Final Conclusions: The Xtract Jacket wins in the lightweight, packable jacket category, at least from my view. It is also easily fetched and reasonably easy to stuff back into its separate carrying sack. (If you are apt to lose things not attached, this separate carrying sack may be an issue too.) The Xtract blocks wind and precipitation well enough. Again, I never got really drenched in the thing, but the Xtract did a bang up job with light rain and showers up to a steady rainfall.

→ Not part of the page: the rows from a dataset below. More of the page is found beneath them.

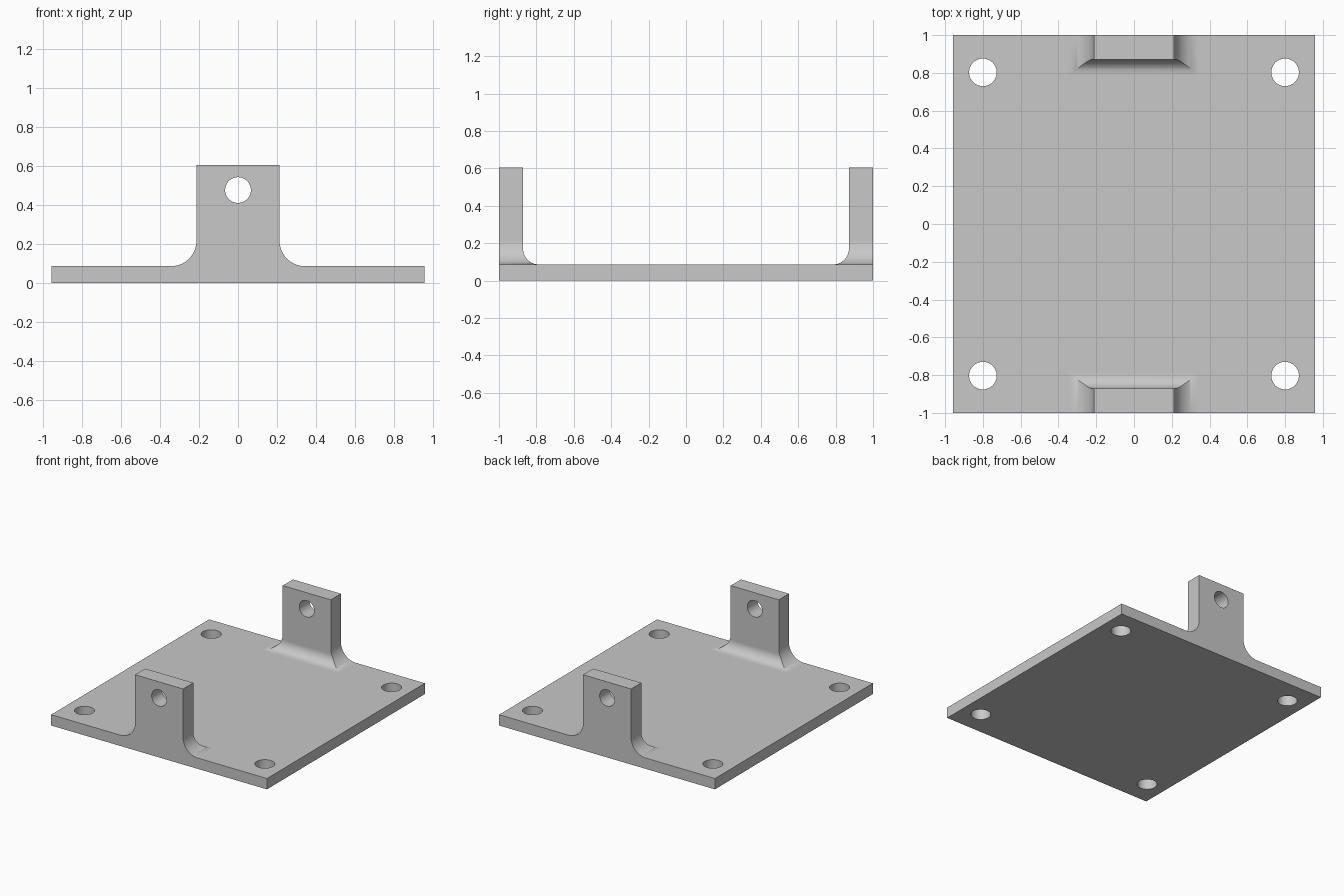
import bpy, bmesh, math
from mathutils import Matrix

default = bpy.data.objects.get("Cube")
if default:
    bpy.data.objects.remove(default, do_unlink=True)

HALF_X, HALF_Y, PLATE_T = 0.957, 1.0, 0.087
LUG_W, LUG_IN, LUG_TOP = 0.213, 0.871, 0.606
SIDE_R, INNER_R = 0.13, 0.083

grey = bpy.data.materials.new("plain grey")
grey.use_nodes = True
grey.diffuse_color = (0.58, 0.58, 0.58, 1)
grey.node_tree.nodes["Principled BSDF"].inputs["Base Color"].default_value = (0.58, 0.58, 0.58, 1)


def make_object(name, bm):
    bmesh.ops.recalc_face_normals(bm, faces=bm.faces)
    mesh = bpy.data.meshes.new(name)
    bm.to_mesh(mesh)
    bm.free()
    mesh.materials.append(grey)
    obj = bpy.data.objects.new(name, mesh)
    bpy.context.collection.objects.link(obj)
    return obj


def fillet(r, h):
    """Outward flare of a concave fillet of radius r at height h."""
    return r - math.sqrt(max(0, r * r - (r - h) ** 2)) if h < r else 0


# Base plate
bm = bmesh.new()
bmesh.ops.create_cube(bm, size=1, matrix=Matrix.Translation((0, 0, PLATE_T / 2))
                      @ Matrix.Diagonal((2 * HALF_X, 2 * HALF_Y, PLATE_T, 1)))
bracket = make_object("mounting_bracket", bm)


# Upright lug, lofted through rectangles that flare out into the plate
def make_lug(name, side):
    heights = [SIDE_R * (1 - math.cos(i / 20 * math.pi / 2)) for i in range(21)]
    heights = sorted(heights + [INNER_R])
    sections = [(PLATE_T / 2, 0)]
    sections += [(PLATE_T + h, h) for h in heights] + [(LUG_TOP, 1)]
    bm = bmesh.new()
    rings = []
    for z, h in sections:
        w = LUG_W + fillet(SIDE_R, h)
        y = LUG_IN - fillet(INNER_R, h)
        corners = [(-w, y), (w, y), (w, HALF_Y), (-w, HALF_Y)]
        rings.append([bm.verts.new((cx, side * cy, z)) for cx, cy in corners])
    for low, high in zip(rings, rings[1:]):
        for i in range(4):
            j = (i + 1) % 4
            bm.faces.new((low[i], low[j], high[j], high[i]))
    bm.faces.new(rings[0])
    bm.faces.new(rings[-1])
    return make_object(name, bm)


# Cutters for the corner bolt holes and the pin holes through the lugs
def make_cutter(name, places, radius, depth, turn):
    bm = bmesh.new()
    for place in places:
        bmesh.ops.create_cone(bm, cap_ends=True, segments=48, radius1=radius, radius2=radius,
                              depth=depth, matrix=Matrix.Translation(place) @ turn)
    return make_object(name, bm)


signs = (-1, 1)
bolt_holes = make_cutter("bolt_hole_cutter", [(0.8 * a, 0.803 * b, PLATE_T / 2) for a in signs for b in signs],
                         0.073, 0.4, Matrix())
pin_holes = make_cutter("pin_hole_cutter", [(0, 0.93 * b, 0.477) for b in signs],
                        0.066, 0.4, Matrix.Rotation(math.pi / 2, 4, 'X'))
steps = [(make_lug("front_lug", -1), 'UNION'), (make_lug("back_lug", 1), 'UNION'),
         (bolt_holes, 'DIFFERENCE'), (pin_holes, 'DIFFERENCE')]

# Combine everything into one solid
bpy.ops.object.select_all(action='DESELECT')
bpy.context.view_layer.objects.active = bracket
bracket.select_set(True)
for tool, operation in steps:
    mod = bracket.modifiers.new(tool.name, 'BOOLEAN')
    mod.operation, mod.object, mod.solver = operation, tool, 'EXACT'
    bpy.ops.object.modifier_apply(modifier=mod.name)
    bpy.data.objects.remove(tool, do_unlink=True)

# Smooth fillets and hole walls, flat faces elsewhere
bpy.ops.object.shade_smooth_by_angle(angle=math.radians(30))
weighted = bracket.modifiers.new("flat_face_normals", 'WEIGHTED_NORMAL')
weighted.keep_sharp = True
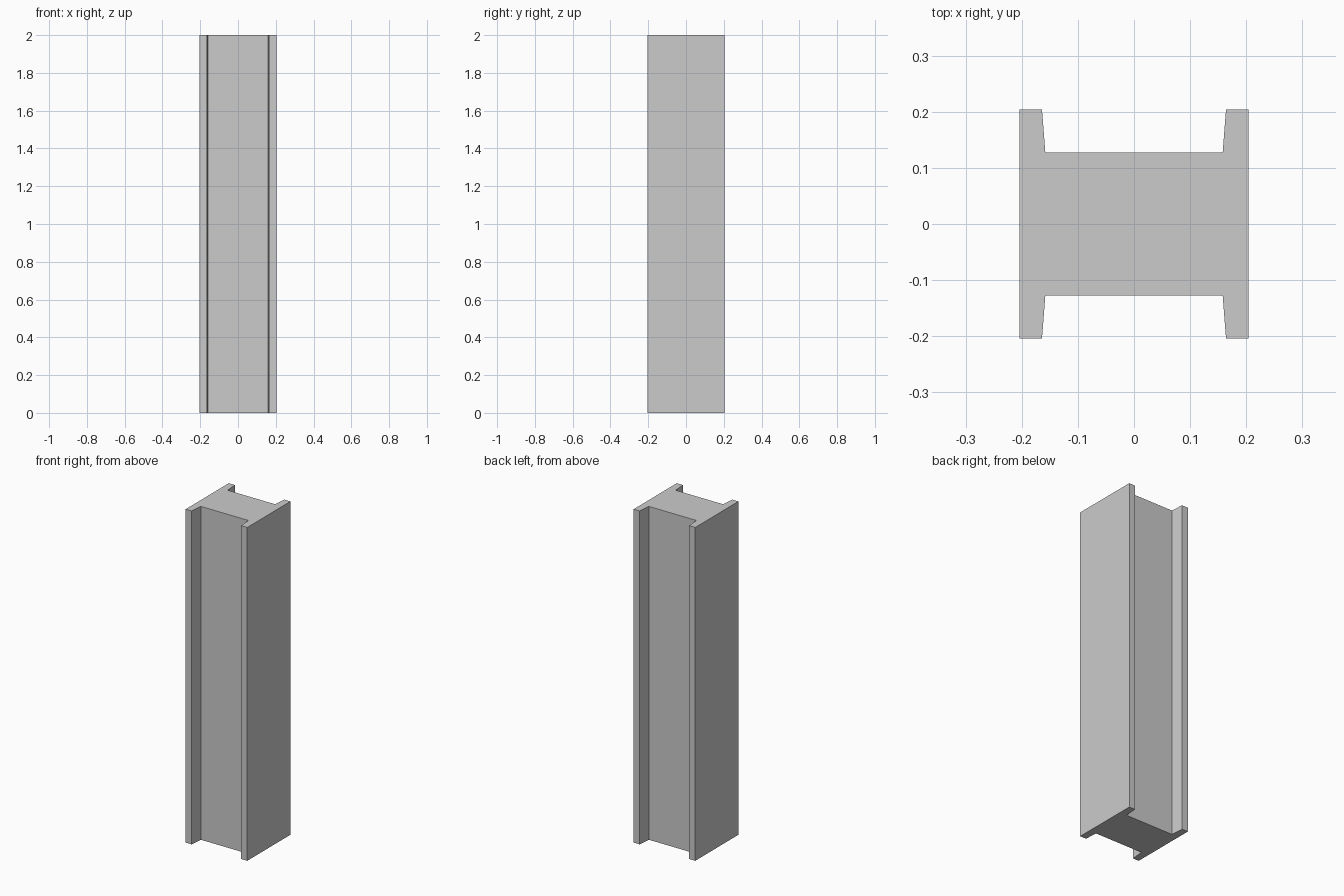
import bpy, bmesh
from mathutils import Vector

if "Cube" in bpy.data.objects:
    bpy.data.objects.remove(bpy.data.objects["Cube"])

HEIGHT = 2.0
HALF = 0.2045       # half width of the whole section
WEB = 0.127         # half thickness of the web
TIP, ROOT = 0.164, 0.158  # inner flange face at its tip and at the web

# One quarter of the H section, mirrored into the full outline
right = [(ROOT, -WEB), (TIP, -HALF), (HALF, -HALF),
         (HALF, HALF), (TIP, HALF), (ROOT, WEB)]
outline = right + [(-x, -y) for x, y in right]

# Extrude the section into the beam
bm = bmesh.new()
base = bm.faces.new([bm.verts.new((x, y, 0)) for x, y in outline])
top = bmesh.ops.extrude_face_region(bm, geom=[base], use_keep_orig=True)["geom"]
bmesh.ops.translate(bm, vec=Vector((0, 0, HEIGHT)),
                    verts=[v for v in top if isinstance(v, bmesh.types.BMVert)])
bmesh.ops.recalc_face_normals(bm, faces=bm.faces)

mesh = bpy.data.meshes.new("h_beam")
bm.to_mesh(mesh)
bm.free()
bpy.context.collection.objects.link(bpy.data.objects.new("h_beam", mesh))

The Xtract doesn’t have any features beyond this though, so if a minimalistic approach doesn’t satisfy your needs, (no extra pockets, no media ports, no hood), than you may want to look elsewhere. It also doesn’t have any venting capabilities either, which I feel really limit the range of conditions the Xtract could be useful for. It would really make a difference if it did have pit zips, as a for instance. All you get for venting is the front zipper, and that is minimalism that may not work for you. The Xtract Jacket is a great bit of “insurance” against a pop up shower or a cold wind that might spring up though, and with its minimal size when packed, you can hardly find a reason not to haul it along. From this standpoint, I will say the Xtract is “good“, but if it had a bit of venting and if ever there could be a truly breathable fabric for this jacket, I would then say it was “great“.

Note: Endura sent over the Xtract Jacket at no charge to Twenty Nine Inches for test and review. We are not being bribed nor paid for this review and we will strive to give our honest thoughts and opinions throughout.